Rausing invests in Envision
October 14, 2022
London-based Envision Entertainment has secured significant funding from British/Swedish investor Magnus Rausing, heir to the multi-billion-dollar Tetra Pak business. Rausing will join Envision’s board and actively support its strategy to become a global studio through his international network.
Envision founder and Chief Content Officer, Michael Nakan, said:“Magnus is the rare investor who is able to help scale every investment he makes. I greatly admire his previous investments in media, tech and sustainability, and I am thrilled to welcome a partner who shares our vision to create hit franchises with global appeal.This investment will enable us to build our team and boost our slate of premium scripted projects from countries around the world; following the success of CONNECTED: The Homebound Detective, a co-production with Japan’s Nippon TV, we are now moving forward on several more premium productions with partners on multiple continents.”
Rausing added: “I am excited to support Envision early in their mission to create a cultural franchise and look forward to working with them closely.”
Envision Entertainment is a London-based media company specialising in developing and producing international premium content.

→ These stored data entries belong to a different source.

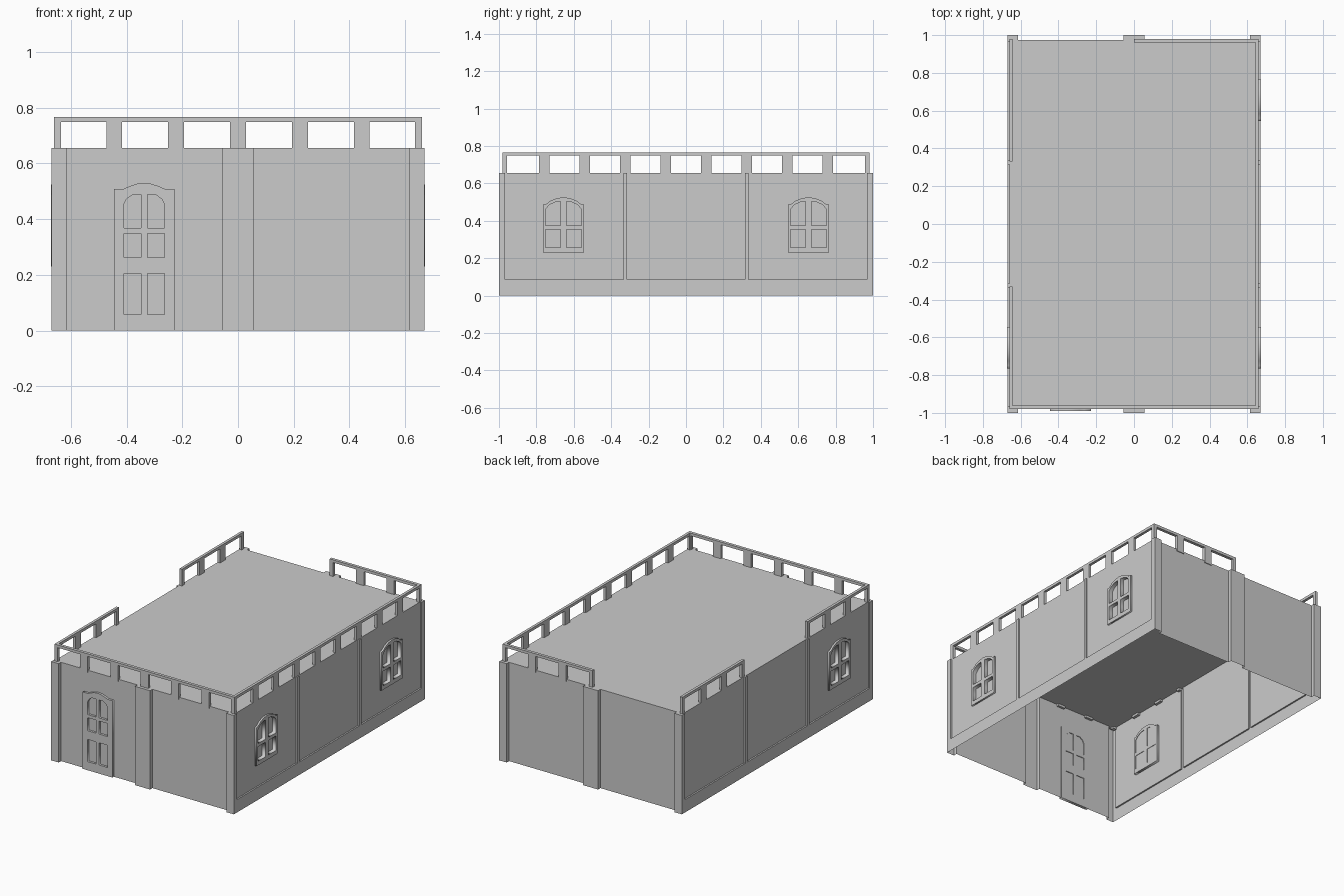
import bpy, bmesh, math
from mathutils import Matrix

if "Cube" in bpy.data.objects:
    bpy.data.objects.remove(bpy.data.objects["Cube"])

ROOF = 0.655
FRONT, RIGHT, BACK, LEFT = (math.radians(a) for a in (0, 90, 180, 270))


def facing(angle):
    """Local x runs along a wall, local y is up, local z points outwards."""
    return Matrix.Rotation(angle, 4, 'Z') @ Matrix.Rotation(math.pi / 2, 4, 'X')


def finish(name, bm):
    me = bpy.data.meshes.new(name)
    bm.to_mesh(me)
    bm.free()
    ob = bpy.data.objects.new(name, me)
    bpy.context.collection.objects.link(ob)
    return ob


def relief_wall(name, angle, us, vs, depth):
    """Thin stepped sheet: one face per grid cell at its depth, plus the steps between."""
    bm = bmesh.new()

    def quad(*pts):
        bm.faces.new([bm.verts.new(p) for p in pts])

    d = [[depth((u0 + u1) / 2, (v0 + v1) / 2) for v0, v1 in zip(vs, vs[1:])]
         for u0, u1 in zip(us, us[1:])]
    for i, (u0, u1) in enumerate(zip(us, us[1:])):
        for j, (v0, v1) in enumerate(zip(vs, vs[1:])):
            a = d[i][j]
            if a is None:
                continue
            quad((u0, v0, a), (u1, v0, a), (u1, v1, a), (u0, v1, a))
            b = d[i + 1][j] if i + 1 < len(d) else None
            if b is not None and b != a:
                quad((u1, v0, a), (u1, v0, b), (u1, v1, b), (u1, v1, a))
            b = d[i][j + 1] if j + 1 < len(d[i]) else None
            if b is not None and b != a:
                quad((u0, v1, a), (u1, v1, a), (u1, v1, b), (u0, v1, b))
    bmesh.ops.remove_doubles(bm, verts=bm.verts, dist=1e-5)
    bm.transform(facing(angle))
    return finish(name, bm)


def plate(name, angle, u, d0, d1, loops):
    """Flat filled outline (inner loops become holes) between two depths."""
    cu = bpy.data.curves.new(name, 'CURVE')
    cu.dimensions = '2D'
    cu.fill_mode = 'BOTH'
    cu.extrude = (d1 - d0) / 2
    for pts in loops:
        sp = cu.splines.new('POLY')
        sp.points.add(len(pts) - 1)
        for p, (x, y) in zip(sp.points, pts):
            p.co = (x, y, 0, 1)
        sp.use_cyclic_u = True
    ob = bpy.data.objects.new(name, cu)
    bpy.context.collection.objects.link(ob)
    ob.matrix_world = facing(angle) @ Matrix.Translation((u, 0, (d0 + d1) / 2))
    bpy.ops.object.select_all(action='DESELECT')
    ob.select_set(True)
    bpy.context.view_layer.objects.active = ob
    bpy.ops.object.convert(target='MESH')


def mirrored(pts):
    return [(-x, y) for x, y in reversed(pts)]


def rect(x0, x1, y0, y1):
    return [(x0, y0), (x1, y0), (x1, y1), (x0, y1)]


def both(loops):
    return loops + [mirrored(l) for l in loops]


# Front and back walls with three pilasters each
FW = 0.975
DOOR = -0.337
door_l, door_r = DOOR - 0.13, DOOR + 0.13
pil = [-0.67, -0.615, -0.055, 0.055, 0.615, 0.67]


def end_depth(u, v):
    return 1.0 if abs(u) > 0.615 or abs(u) < 0.055 else FW


def front_depth(u, v):
    return None if door_l < u < door_r and v < 0.55 else end_depth(u, v)


relief_wall("front_wall", FRONT, sorted(pil + [door_l, door_r]), [0, 0.55, ROOF], front_depth)
relief_wall("back_wall", BACK, pil, [0, ROOF], end_depth)

# Door with arched head and six recessed panels
half = [(0.109, 0), (0.109, 0.509), (0.073, 0.509), (0.05, 0.519), (0.025, 0.527)]
door = half + [(0, 0.53)] + mirrored(half)
panels = both([rect(0.012, 0.073, 0.057, 0.204), rect(0.012, 0.073, 0.262, 0.348),
               [(0.012, 0.369), (0.073, 0.369), (0.073, 0.452), (0.063, 0.472),
                (0.041, 0.488), (0.012, 0.488)]])
plate("door_surround_wall", FRONT, DOOR, FW, FW,
      [[(-0.13, 0), (-0.13, 0.55), (0.13, 0.55), (0.13, 0)] + door])
plate("door_frame", FRONT, DOOR, FW - 0.005, 0.99, [door] + panels)
for p in panels:
    plate("door_panel", FRONT, DOOR, FW, FW, [p])

# Side walls: plinth, thin strips and three sunken panels, openings for windows
SW, WIN = 0.66, 0.655
strips = [(-1, -0.967), (-0.335, -0.315), (0.315, 0.335), (0.967, 1)]
w_half = [(0.11, 0.23), (0.11, 0.487), (0.095, 0.487), (0.07, 0.507), (0.035, 0.521)]
window = w_half + [(0, 0.525)] + mirrored(w_half)
panes = both([rect(0.015, 0.095, 0.257, 0.353),
              [(0.015, 0.374), (0.095, 0.374), (0.095, 0.463), (0.075, 0.485),
               (0.045, 0.499), (0.015, 0.503)]])


def side_wall(name, angle, windows):
    def depth(u, v):
        if v < 0.085 or any(a < u < b for a, b in strips):
            return 0.67
        if 0.2 < v < 0.55 and any(abs(u - w) < 0.13 for w in windows):
            return None
        return SW
    us = [u for s in strips for u in s] + [w + s for w in windows for s in (-0.13, 0.13)]
    relief_wall(name, angle, sorted(us), [0, 0.085, 0.2, 0.55, ROOF], depth)
    for w in windows:
        plate("window_surround_wall", angle, w, SW, SW, [rect(-0.13, 0.13, 0.2, 0.55), window])
        plate("window_frame", angle, w, SW - 0.018, 0.672, [window] + panes)
        for p in panes:
            plate("window_pane", angle, w, SW - 0.015, SW - 0.015, [p])


side_wall("right_wall", RIGHT, [-WIN, WIN])
side_wall("left_wall", LEFT, [WIN])

# Flat roof with caps over pilasters and strips
bm = bmesh.new()
areas = [(-SW, SW, -FW, FW)]
for s in (-1, 1):
    areas += [(a, b, *sorted((s * FW, s))) for a, b in zip(pil[::2], pil[1::2])]
    areas += [(*sorted((s * SW, s * 0.67)), max(a, -FW), min(b, FW)) for a, b in strips]
for a in areas:
    bm.faces.new([bm.verts.new((x, y, ROOF)) for x, y in rect(*a)])
finish("roof", bm)


# Parapet railings
def railing(name, along_x, c0, c1, start, end, posts):
    bm = bmesh.new()

    def box(a0, a1, z0, z1):
        size, mid = (a1 - a0, c1 - c0, z1 - z0), ((a0 + a1) / 2, (c0 + c1) / 2, (z0 + z1) / 2)
        if not along_x:
            size, mid = (size[1], size[0], size[2]), (mid[1], mid[0], mid[2])
        bmesh.ops.create_cube(bm, size=1, matrix=Matrix.Translation(mid) @ Matrix.Diagonal((*size, 1)))

    box(start, end, 0.748, 0.766)
    spans = [(start, start + 0.024), (end - 0.024, end)] + [(p - 0.028, p + 0.028) for p in posts]
    for a, b in spans:
        box(a, b, 0.64, 0.748)
    finish(name, bm)


side_posts = [s * (0.1075 + 0.2165 * k) for k in range(4) for s in (-1, 1)]
railing("front_railing", True, -0.98, -0.96, -0.66, 0.66, [0.2225 * k for k in range(-2, 3)])
railing("back_railing", True, 0.96, 0.98, 0.0, 0.66, [0.2225, 0.445])
railing("right_railing", False, 0.642, 0.66, -0.98, 0.98, side_posts)
railing("left_front_railing", False, -0.66, -0.642, -0.98, -0.33, [-0.757, -0.5405])
railing("left_back_railing", False, -0.66, -0.642, 0.33, 0.98, [0.5405, 0.757])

Envision has a number of global properties in advanced development with partners including US studios, global streamers and regional broadcasters.
In April Envision’s CONNECTED: The Homebound Detective, a co-production with Nippon TV, was broadcast in Japan to critical acclaim and ratings success, reaching number one on Japanese catch up, number one on streaming (Hulu Japan) and number one on Japan’s Twitter trend (number six worldwide). The program was recently shortlisted for a Rose d’or in the Comedy/Drama section, and an English language version is in the works.
Rausing has backed companies including Lick, Superplastic, and recently Oxwash. He also recently backed Alex Pettyfer’s Dark Dreams Entertainment. He sits on the board of many companies and non-profits, such as the National Society for the Prevention of Cruelty to Children (NSPCC).